Though I’m still in denial of Christmas’ impending arrival, there is no moving the date. The silly season and all the waste it generates is upon us.
Considering we just celebrated Charlotte’s sixth birthday, I thought I would share a few simple tips we use to reduce waste at times where plenty can be found. Here’s what we did and how you can use them for your own birthday or Christmas parties.
To avoid plastic-coated wrapping paper, I typically resort to wrapping gifts in children’s drawings, or more recently, using fabric squares.
Japanese people have used a technique of wrapping precious items in a cloth called Furoshiki for centuries, but I don’t want to be a white voice explaining a tradition and culture I have no real experience with. So instead, if you want to know more about this practice, I encourage you to research the history online (or borrow a library book), or if you want a visual demonstration, at least watch a Japanese person do it. Here is a short 57-second Youtube video of Marie Kondo wrapping some gifts.
While my own cloth-wrapped gifts aren’t nearly as elaborate as what you’ll uncover on a Pinterest search of Furoshiki, my efforts serve the purpose. I use an old sheet cut into large squares which I hemmed on my sewing machine.
On Charlotte’s recent birthday, I wrapped books, a drink bottle, a porcelain doll and clothes into fabric parcels. Despite having never been presented with gifts wrapped in cloth, she simply untied them and revelled in the contents. She never commented that it was unusual or strange. Then, when the gift-giving was complete, I folded the cloth squares and stored them away.
I also tried wrapping a gift for a friend’s child in fabric before posting it to their home in Sydney. The mother was delighted to see a less-wasteful approach and was committed to reusing the fabric another time (though, it was currently being used as a pirate head scarf: another great use for the fabric).

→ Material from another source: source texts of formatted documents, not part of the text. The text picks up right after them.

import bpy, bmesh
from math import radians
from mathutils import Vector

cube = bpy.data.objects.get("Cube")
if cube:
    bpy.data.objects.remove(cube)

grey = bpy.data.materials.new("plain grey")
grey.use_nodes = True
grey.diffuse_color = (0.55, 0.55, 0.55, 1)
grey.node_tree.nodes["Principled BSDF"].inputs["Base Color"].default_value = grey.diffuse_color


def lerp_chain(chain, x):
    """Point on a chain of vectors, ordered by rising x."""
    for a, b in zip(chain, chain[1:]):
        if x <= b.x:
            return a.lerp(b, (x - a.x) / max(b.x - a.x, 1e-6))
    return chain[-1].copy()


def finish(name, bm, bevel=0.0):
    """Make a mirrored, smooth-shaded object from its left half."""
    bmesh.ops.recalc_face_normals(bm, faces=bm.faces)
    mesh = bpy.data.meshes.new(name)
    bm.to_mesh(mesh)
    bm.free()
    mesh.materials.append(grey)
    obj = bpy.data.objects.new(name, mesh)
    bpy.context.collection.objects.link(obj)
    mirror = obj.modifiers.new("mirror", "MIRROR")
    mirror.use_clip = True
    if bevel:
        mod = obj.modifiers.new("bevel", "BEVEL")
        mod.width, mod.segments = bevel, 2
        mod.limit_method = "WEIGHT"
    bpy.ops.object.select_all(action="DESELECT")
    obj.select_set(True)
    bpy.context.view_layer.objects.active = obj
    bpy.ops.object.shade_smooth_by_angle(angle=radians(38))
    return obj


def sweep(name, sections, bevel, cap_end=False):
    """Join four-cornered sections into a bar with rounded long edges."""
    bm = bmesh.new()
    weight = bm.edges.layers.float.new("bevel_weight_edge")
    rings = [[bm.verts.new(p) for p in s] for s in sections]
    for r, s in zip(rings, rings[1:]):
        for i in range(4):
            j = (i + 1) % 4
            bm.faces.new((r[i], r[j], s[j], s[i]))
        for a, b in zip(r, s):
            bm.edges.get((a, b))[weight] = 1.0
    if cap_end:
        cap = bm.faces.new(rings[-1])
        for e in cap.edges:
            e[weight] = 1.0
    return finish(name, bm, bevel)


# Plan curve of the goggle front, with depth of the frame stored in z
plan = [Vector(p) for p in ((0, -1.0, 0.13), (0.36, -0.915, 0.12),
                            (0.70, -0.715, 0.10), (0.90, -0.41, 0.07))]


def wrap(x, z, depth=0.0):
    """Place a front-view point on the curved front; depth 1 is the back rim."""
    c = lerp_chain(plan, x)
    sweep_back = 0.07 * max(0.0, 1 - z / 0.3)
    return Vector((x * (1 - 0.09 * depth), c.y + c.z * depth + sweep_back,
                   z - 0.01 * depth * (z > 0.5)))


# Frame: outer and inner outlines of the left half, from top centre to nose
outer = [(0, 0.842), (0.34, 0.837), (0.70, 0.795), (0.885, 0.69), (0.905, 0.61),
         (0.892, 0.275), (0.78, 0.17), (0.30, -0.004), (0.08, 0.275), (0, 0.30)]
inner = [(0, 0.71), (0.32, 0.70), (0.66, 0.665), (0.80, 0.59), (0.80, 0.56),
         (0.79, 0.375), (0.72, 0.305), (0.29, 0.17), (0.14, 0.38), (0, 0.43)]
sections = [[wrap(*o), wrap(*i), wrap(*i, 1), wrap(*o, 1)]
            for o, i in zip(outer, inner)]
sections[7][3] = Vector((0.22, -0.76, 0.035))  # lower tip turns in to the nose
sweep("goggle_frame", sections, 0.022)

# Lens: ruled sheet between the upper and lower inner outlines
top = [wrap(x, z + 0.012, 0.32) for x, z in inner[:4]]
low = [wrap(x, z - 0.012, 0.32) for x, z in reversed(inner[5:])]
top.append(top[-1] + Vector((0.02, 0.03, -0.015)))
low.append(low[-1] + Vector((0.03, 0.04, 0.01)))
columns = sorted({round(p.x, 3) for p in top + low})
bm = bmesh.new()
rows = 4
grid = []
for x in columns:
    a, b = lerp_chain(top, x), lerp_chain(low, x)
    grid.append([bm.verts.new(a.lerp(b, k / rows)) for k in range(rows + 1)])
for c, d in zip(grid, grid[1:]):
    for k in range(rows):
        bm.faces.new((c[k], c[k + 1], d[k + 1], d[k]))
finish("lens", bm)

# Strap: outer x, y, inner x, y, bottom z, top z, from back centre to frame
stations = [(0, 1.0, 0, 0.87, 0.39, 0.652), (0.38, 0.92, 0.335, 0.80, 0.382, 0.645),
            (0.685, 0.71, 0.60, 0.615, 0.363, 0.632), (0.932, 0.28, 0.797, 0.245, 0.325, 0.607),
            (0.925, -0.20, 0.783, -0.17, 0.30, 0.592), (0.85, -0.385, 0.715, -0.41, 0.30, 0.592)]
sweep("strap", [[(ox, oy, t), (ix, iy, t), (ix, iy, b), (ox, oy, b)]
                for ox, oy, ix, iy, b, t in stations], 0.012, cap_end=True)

If you don’t own a sewing machine, instead of cutting and hemming old fabric, you could dig through op-shops for old scarves to use. Regardless, this is a great alternative to paper wrapping that also doesn’t take up much storage space when not in use.
Next up, part two: less wasteful parties.